The MV Kairali disappeared in the 1970s and there are many conspiracy theories about what happened.

Excited about Nivin Paulys Kairali Heres what we know about the ship that disappearedImage for representation only
Flix Mollywood Wednesday, July 19, 2017 - 18:52

After Action Hero Biju, Malayalam star Nivin Pauly has announced his next production. Titled Kairali, the film will be based on the disappearance of MV Kairali, a ship owned by the Kerala Shipping Corporation (KSC).

The Kairali set sail from Margoa on 30th June, 1979, under Captain Mariyadas Joseph. The bulk carrier had 49 crew members and over 20,000 tonnes of iron ore. It was on its way to Rostock, Germany, but the ship which left the port never reached its destination.

The ship was supposed to stop at Djibouti (Africa) for refueling on July 8, but never showed up. According to reports, the KSC remained in contact with the ship until July 3 but did not receive any communication after that. They received the communication from Djibouti on July 11.

Much like the sensational disappearance of the MH370 flight in our times, the vanishing of the MV Kairali caused quite a stir back in those days. Though the KSC did not receive communication from the ship after the first three days, it did not inform the relatives of its crew members about the ship's disappearance.

It was only on the July 15 that the Kerala press reported that the ship had gone missing. The Indian navy came into the picture from the 16th, but a lot of valuable time had been wasted.

Some of the relatives of the crew alleged that the Kairali had a faulty radar and that the Captain was reluctant to sail the ship. However, he was forced to do so by the KSC which said it could not wait until the radar was repaired.

The navy's search operations did not yield any results and they eventually gave up on the ship.

Other allegations made at the time include overloading of cargo by the KSC. Since the KSC had insured the ship and received over Rs 6 crore from the insurance company, there were rumours that this was an insurance scam, too.

A pirate attack which resulted in the death of the crew and the scuttling of the ship has also been considered.

However, the most likely explanation is that it was bad weather conditions which spelled disaster for the ship. The ship had set sail during the monsoon season and was carrying iron ore, which is considered to be hazardous cargo.
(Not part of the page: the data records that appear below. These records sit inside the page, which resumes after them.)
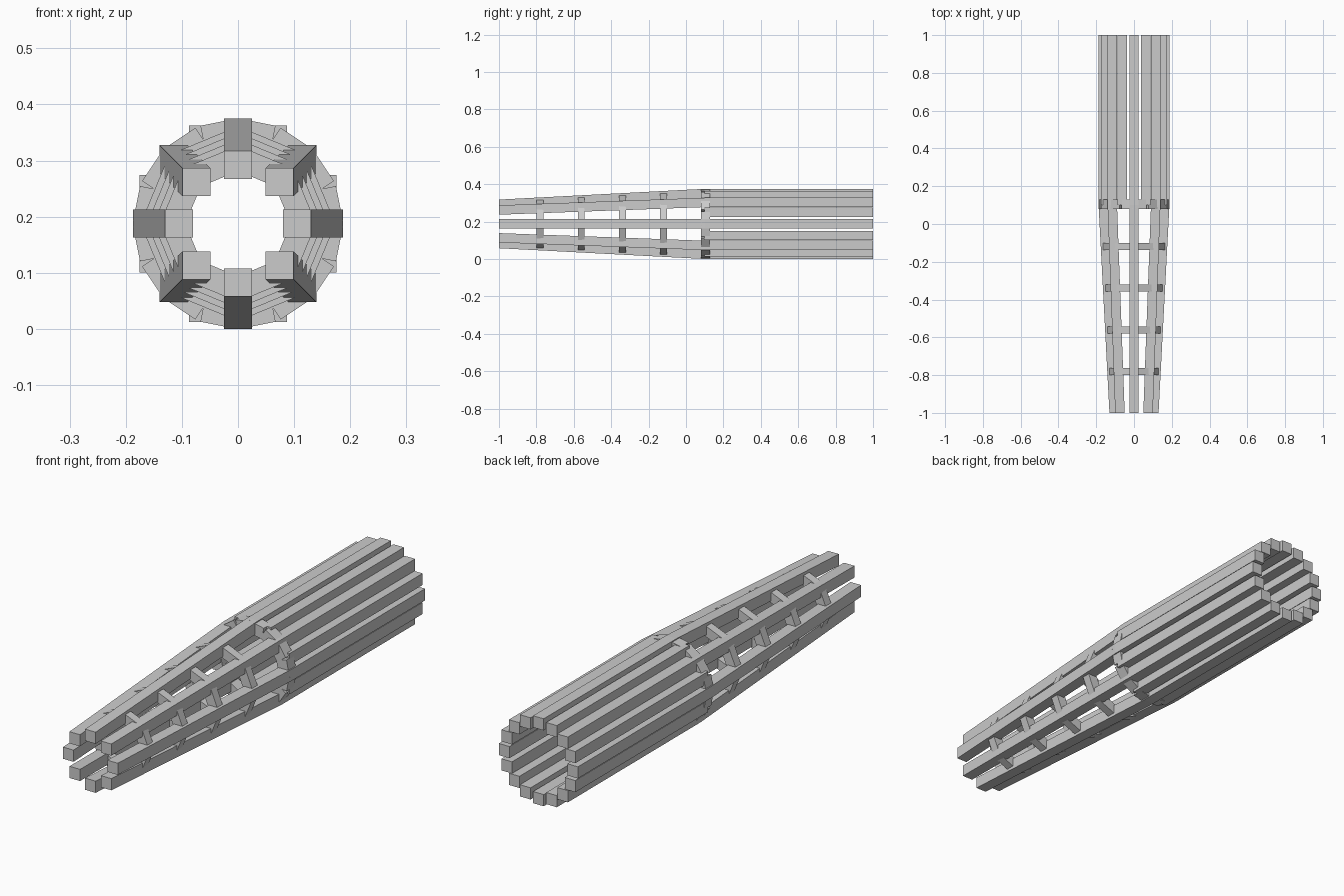
import bpy
import bmesh
from math import sin, cos, tau
from mathutils import Vector

cube = bpy.data.objects.get("Cube")
if cube:
    bpy.data.objects.remove(cube, do_unlink=True)

# Proportions
AXIS_Z = 0.1875        # height of the long axis
BEAM = 0.05            # square beam thickness
FRONT_R, REAR_R = 0.105, 0.1625
FRONT_Y, JOINT_Y, REAR_Y = -1.0, 0.1, 1.0

grey = bpy.data.materials.new("light_grey")
grey.diffuse_color = (0.6, 0.6, 0.6, 1)
grey.use_nodes = True
shader = grey.node_tree.nodes["Principled BSDF"]
shader.inputs["Base Color"].default_value = (0.6, 0.6, 0.6, 1)
shader.inputs["Roughness"].default_value = 0.8


def ring_point(i, count, radius, y):
    a = tau * i / count
    return Vector((radius * sin(a), y, AXIS_Z + radius * cos(a)))


def taper_radius(y):
    t = (y - FRONT_Y) / (JOINT_Y - FRONT_Y)
    return FRONT_R + (REAR_R - FRONT_R) * t


def bar(name, start, end, u, v):
    """Box swept from start to end, with half-extent vectors u and v."""
    bm = bmesh.new()
    rings = [[bm.verts.new(c + u * su + v * sv)
              for su, sv in ((-1, -1), (1, -1), (1, 1), (-1, 1))]
             for c in (start, end)]
    a, b = rings
    bm.faces.new(a)
    bm.faces.new(b[::-1])
    for k in range(4):
        n = (k + 1) % 4
        bm.faces.new((a[k], b[k], b[n], a[n]))
    bmesh.ops.recalc_face_normals(bm, faces=bm.faces)
    mesh = bpy.data.meshes.new(name)
    bm.to_mesh(mesh)
    bm.free()
    mesh.materials.append(grey)
    obj = bpy.data.objects.new(name, mesh)
    bpy.context.collection.objects.link(obj)


def hoop(name, count, radius, y, width, depth):
    """Straight struts joining neighbouring beams around the axis."""
    for i in range(count):
        p = ring_point(i, count, radius, y)
        q = ring_point(i + 1, count, radius, y)
        outward = (p + q) / 2 - Vector((0, y, AXIS_Z))
        bar(f"{name}_{i + 1}", p, q,
            Vector((0, width / 2, 0)), outward.normalized() * depth / 2)


side = Vector((BEAM / 2, 0, 0))
up = Vector((0, 0, BEAM / 2))

# Tapering front beams
for i in range(8):
    bar(f"front_beam_{i + 1}", ring_point(i, 8, FRONT_R, FRONT_Y),
        ring_point(i, 8, REAR_R, JOINT_Y), side, up)

# Parallel rear beams
for i in range(16):
    bar(f"rear_beam_{i + 1}", ring_point(i, 16, REAR_R, JOINT_Y),
        ring_point(i, 16, REAR_R, REAR_Y), side, up)

# Open hoops between the front beams
for n in range(4):
    y = -0.78 + 0.22 * n
    hoop(f"front_hoop_{n + 1}_strut", 8, taper_radius(y), y, 0.037, 0.042)

# Collar where the two sections meet
hoop("collar_strut", 16, REAR_R, 0.104, 0.05, 0.05)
An elaborate blog by Joseph Babu, who claims to be a relative of one of the crew members, offers many more (unverified) details about the ship and what happened in the days following the news that it had disappeared.

Which of these theories about the MV Kairali will the Nivin Pauly film go for? We're still at sea.